Task to complete » Start at the line with "mat.use_nodes = True" in the records below, stop at the line with "if tuple(c +", and return every line in that span exactly, the two end lines included.

↓↓↓

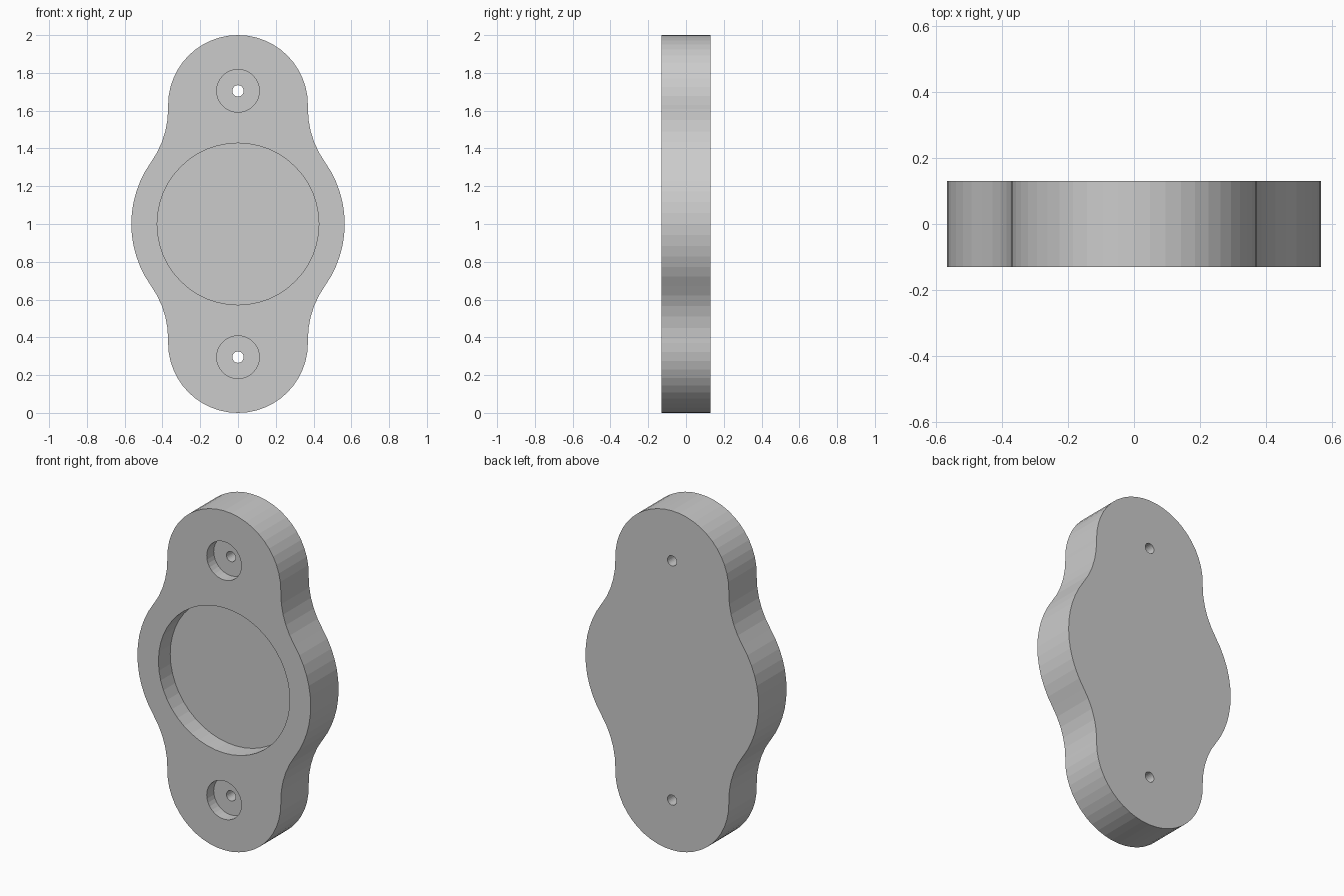
import bpy, bmesh
from math import sin, cos, pi, atan2, hypot, radians

if "Cube" in bpy.data.objects:
    bpy.data.objects.remove(bpy.data.objects["Cube"])

MID, HALF_Y = 1.0, 0.13          # centre height, half thickness
R_END, R_BODY = 0.37, 0.565      # lobe and middle radii
Z_END = 0.63                     # lobe centre above the middle
HOLE_Z = 0.705                   # screw hole above the middle


def arc(cx, cz, r, a0, a1, n):
    return [(cx + r * cos(a0 + (a1 - a0) * i / n),
             cz + r * sin(a0 + (a1 - a0) * i / n)) for i in range(n + 1)]


# Quarter outline: middle bulge, concave fillet, end lobe
z_f = 0.61
r_f = (R_END**2 + z_f**2 - R_BODY**2) / (2 * (R_BODY - R_END))
x_f = R_END + r_f
t = atan2(z_f, x_f)
quarter = arc(0, 0, R_BODY, 0, t, 6)
quarter += arc(x_f, z_f, r_f, t + pi, pi, 5)[1:]
quarter += arc(0, Z_END, R_END, 0, pi / 2, 12)

# Mirror the quarter into the full outline
half = quarter + [(-x, z) for x, z in reversed(quarter[:-1])]
outline = half + [(x, -z) for x, z in reversed(half[1:-1])]


def prism(name, points, y0, y1):
    bm = bmesh.new()
    face = bm.faces.new([bm.verts.new((x, y0, z + MID)) for x, z in points])
    ext = bmesh.ops.extrude_face_region(bm, geom=[face])
    for v in ext["geom"]:
        if isinstance(v, bmesh.types.BMVert):
            v.co.y = y1
    bmesh.ops.recalc_face_normals(bm, faces=bm.faces)
    mesh = bpy.data.meshes.new(name)
    bm.to_mesh(mesh)
    bm.free()
    obj = bpy.data.objects.new(name, mesh)
    bpy.context.collection.objects.link(obj)
    return obj


def cut(target, z, r, y1, n):
    cutter = prism("cutter", arc(0, z, r, 0, 2 * pi, n)[:-1], -HALF_Y - 0.1, y1)
    cutter.hide_render = True
    mod = target.modifiers.new("cut", 'BOOLEAN')
    mod.operation, mod.solver, mod.object = 'DIFFERENCE', 'EXACT', cutter
    bpy.context.view_layer.objects.active = target
    bpy.ops.object.modifier_apply(modifier=mod.name)
    bpy.data.objects.remove(cutter)


plate = prism("mounting_plate", outline, -HALF_Y, HALF_Y)

# Round pocket in the front
cut(plate, 0, 0.428, -HALF_Y + 0.11, 48)

# Counterbored screw holes at both ends
for side in (-1, 1):
    cut(plate, side * HOLE_Z, 0.113, -HALF_Y + 0.065, 32)
    cut(plate, side * HOLE_Z, 0.03, HALF_Y + 0.1, 24)
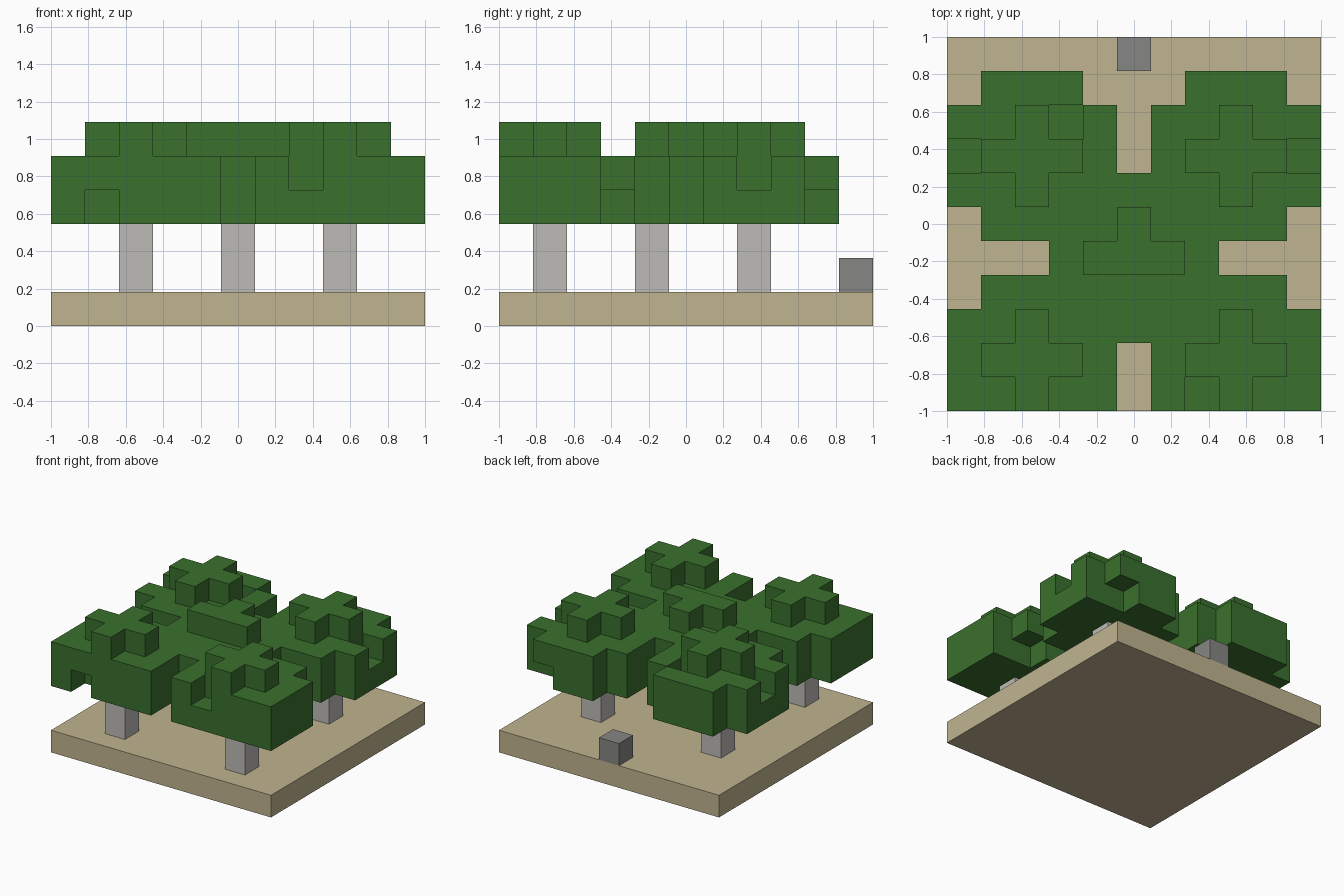
import bpy
import bmesh
from mathutils import Vector

N = 11              # blocks along each side
B = 2.0 / N         # block size

old = bpy.data.objects.get("Cube")
if old:
    bpy.data.objects.remove(old, do_unlink=True)


def make_material(name, hex_code):
    srgb = [int(hex_code[i:i + 2], 16) / 255 for i in range(0, 6, 2)]
    color = [c / 12.92 if c <= 0.04045 else ((c + 0.055) / 1.055) ** 2.4 for c in srgb] + [1.0]
    mat = bpy.data.materials.new(name)
    mat.use_nodes = True
    mat.diffuse_color = color
    mat.node_tree.nodes["Principled BSDF"].inputs["Base Color"].default_value = color
    return mat


sand = make_material("sand", "C0B490")
leaf = make_material("leaf green", "3A702D")
bark = make_material("pale bark", "BDBBB7")
stone = make_material("grey stone", "868784")


def add_object(name, bm, mat):
    mesh = bpy.data.meshes.new(name)
    bm.to_mesh(mesh)
    bm.free()
    mesh.materials.append(mat)
    obj = bpy.data.objects.new(name, mesh)
    bpy.context.collection.objects.link(obj)
    return obj


def add_box(name, cell, size, mat):
    """Box whose lowest corner and size are counted in blocks."""
    bm = bmesh.new()
    bmesh.ops.create_cube(bm, size=1)
    for v in bm.verts:
        p = [(v.co[a] + 0.5) * size[a] + cell[a] for a in range(3)]
        v.co = (p[0] * B - 1, p[1] * B - 1, p[2] * B)
    return add_object(name, bm, mat)


def add_blocks(name, cells, mat):
    """Outer skin of a set of blocks, without hidden inner faces."""
    bm = bmesh.new()
    for cell in cells:
        for axis in range(3):
            for sign in (-1, 1):
                step = [0, 0, 0]
                step[axis] = sign
                if tuple(c + s for c, s in zip(cell, step)) in cells:
                    continue
                n = Vector(step)
                u = Vector([float(a == (axis + 1) % 3) for a in range(3)])
                w = n.cross(u)
                mid = Vector(cell) + Vector((0.5, 0.5, 0.5)) + n / 2
                corners = (-u - w, u - w, u + w, w - u)
                points = [(mid + c / 2) * B - Vector((1, 1, 0)) for c in corners]
                bm.faces.new([bm.verts.new(p) for p in points])
    bmesh.ops.remove_doubles(bm, verts=bm.verts, dist=0.001)
    return add_object(name, bm, mat)


# Ground slab and the single stone at the back
add_box("ground_slab", (0, 0, 0), (N, N, 1), sand)
add_box("stone_block", (5, 10, 1), (1, 1, 1), stone)

# Trunks
trees = {"front_right": (2, 1), "front_left": (8, 1), "middle": (5, 4),
         "back_right": (2, 7), "back_left": (8, 7)}
for label, (i, j) in trees.items():
    add_box(label + "_trunk", (i, j, 1), (1, 1, 2), bark)

# Crowns: two wide layers without corners, then a cross on top
crown = set()
for i, j in trees.values():
    for dx in range(-2, 3):
        for dy in range(-2, 3):
            if j + dy < 0:
                continue
            if abs(dx) + abs(dy) < 4:
                crown |= {(i + dx, j + dy, 3), (i + dx, j + dy, 4)}
            if abs(dx) + abs(dy) < 2:
                crown.add((i + dx, j + dy, 5))

# Missing leaf blocks
crown -= {(1, 0, 3), (7, 0, 4), (9, 3, 3), (5, 3, 5),
          (0, 7, 4), (10, 7, 4), (3, 8, 4), (9, 9, 3)}
add_blocks("leaf_canopy", crown, leaf)
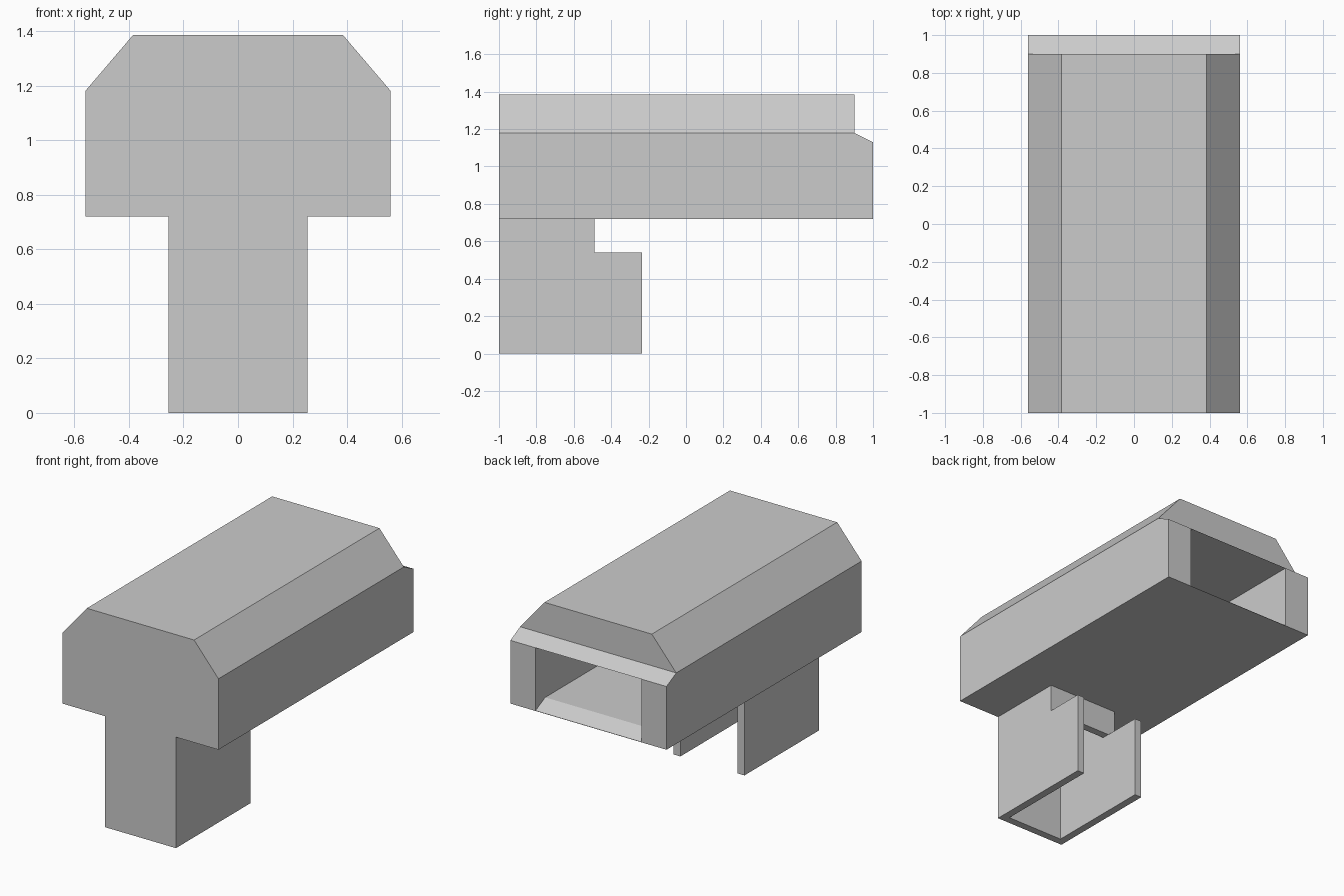
import bpy, bmesh
from mathutils import Vector

if "Cube" in bpy.data.objects:
    bpy.data.objects.remove(bpy.data.objects["Cube"])


def prism(name, profile, start, end, axis):
    """Extrude a closed profile along x (profile is y,z) or y (profile is x,z)."""
    bm = bmesh.new()

    def point(a, b, d):
        return (d, a, b) if axis == 'X' else (a, d, b)

    face = bm.faces.new([bm.verts.new(point(a, b, start)) for a, b in profile])
    moved = bmesh.ops.extrude_face_region(bm, geom=[face], use_keep_orig=True)["geom"]
    offset = Vector(point(0, 0, end - start))
    bmesh.ops.translate(bm, verts=[g for g in moved if isinstance(g, bmesh.types.BMVert)], vec=offset)
    bmesh.ops.recalc_face_normals(bm, faces=bm.faces)
    mesh = bpy.data.meshes.new(name)
    bm.to_mesh(mesh)
    bm.free()
    obj = bpy.data.objects.new(name, mesh)
    bpy.context.collection.objects.link(obj)
    return obj


def cut(target, cutter):
    """Subtract the cutter, then discard it."""
    mod = target.modifiers.new("cut", 'BOOLEAN')
    mod.operation = 'DIFFERENCE'
    mod.solver = 'EXACT'
    mod.object = cutter
    cutter.hide_render = True
    bpy.context.view_layer.objects.active = target
    bpy.ops.object.modifier_apply(modifier=mod.name)
    bpy.data.objects.remove(cutter)


def rect(a0, a1, b0, b1):
    return [(a0, b0), (a1, b0), (a1, b1), (a0, b1)]


# Long housing with chamfered upper edges
half = [(0.56, 0.72), (0.56, 1.18), (0.385, 1.385)]
housing = prism("housing", half + [(-x, z) for x, z in reversed(half)], -1, 1, 'Y')

# Stepped back end: upright roof end and sloping post tops
cut(housing, prism("rear_cutter", [(0.9, 1.6), (0.9, 1.18), (1.1, 1.08), (1.1, 1.6)], -1, 1, 'X'))

# Deep back opening with a sloping sill
cut(housing, prism("opening_cutter", [(-0.9, 0.77), (0.9, 0.77), (1.1, 0.674), (1.1, 1.13), (-0.9, 1.13)],
                   -0.38, 0.38, 'X'))

# Stem side walls, notched at the upper back
wall = prism("stem_side_walls", [(-1, 0), (-0.235, 0), (-0.235, 0.54), (-0.49, 0.54), (-0.49, 0.72), (-1, 0.72)],
             0.205, 0.255, 'X')
wall.modifiers.new("mirror", 'MIRROR').use_mirror_merge = False

# Stem front wall and short upper back wall
prism("stem_front_wall", rect(-1, -0.95, 0, 0.72), -0.205, 0.205, 'X')
prism("stem_back_wall", rect(-0.54, -0.49, 0.54, 0.72), -0.205, 0.205, 'X')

↑↑↑

Problem solution »
    mat.use_nodes = True
    mat.diffuse_color = color
    mat.node_tree.nodes["Principled BSDF"].inputs["Base Color"].default_value = color
    return mat


sand = make_material("sand", "C0B490")
leaf = make_material("leaf green", "3A702D")
bark = make_material("pale bark", "BDBBB7")
stone = make_material("grey stone", "868784")


def add_object(name, bm, mat):
    mesh = bpy.data.meshes.new(name)
    bm.to_mesh(mesh)
    bm.free()
    mesh.materials.append(mat)
    obj = bpy.data.objects.new(name, mesh)
    bpy.context.collection.objects.link(obj)
    return obj


def add_box(name, cell, size, mat):
    """Box whose lowest corner and size are counted in blocks."""
    bm = bmesh.new()
    bmesh.ops.create_cube(bm, size=1)
    for v in bm.verts:
        p = [(v.co[a] + 0.5) * size[a] + cell[a] for a in range(3)]
        v.co = (p[0] * B - 1, p[1] * B - 1, p[2] * B)
    return add_object(name, bm, mat)


def add_blocks(name, cells, mat):
    """Outer skin of a set of blocks, without hidden inner faces."""
    bm = bmesh.new()
    for cell in cells:
        for axis in range(3):
            for sign in (-1, 1):
                step = [0, 0, 0]
                step[axis] = sign
                if tuple(c + s for c, s in zip(cell, step)) in cells:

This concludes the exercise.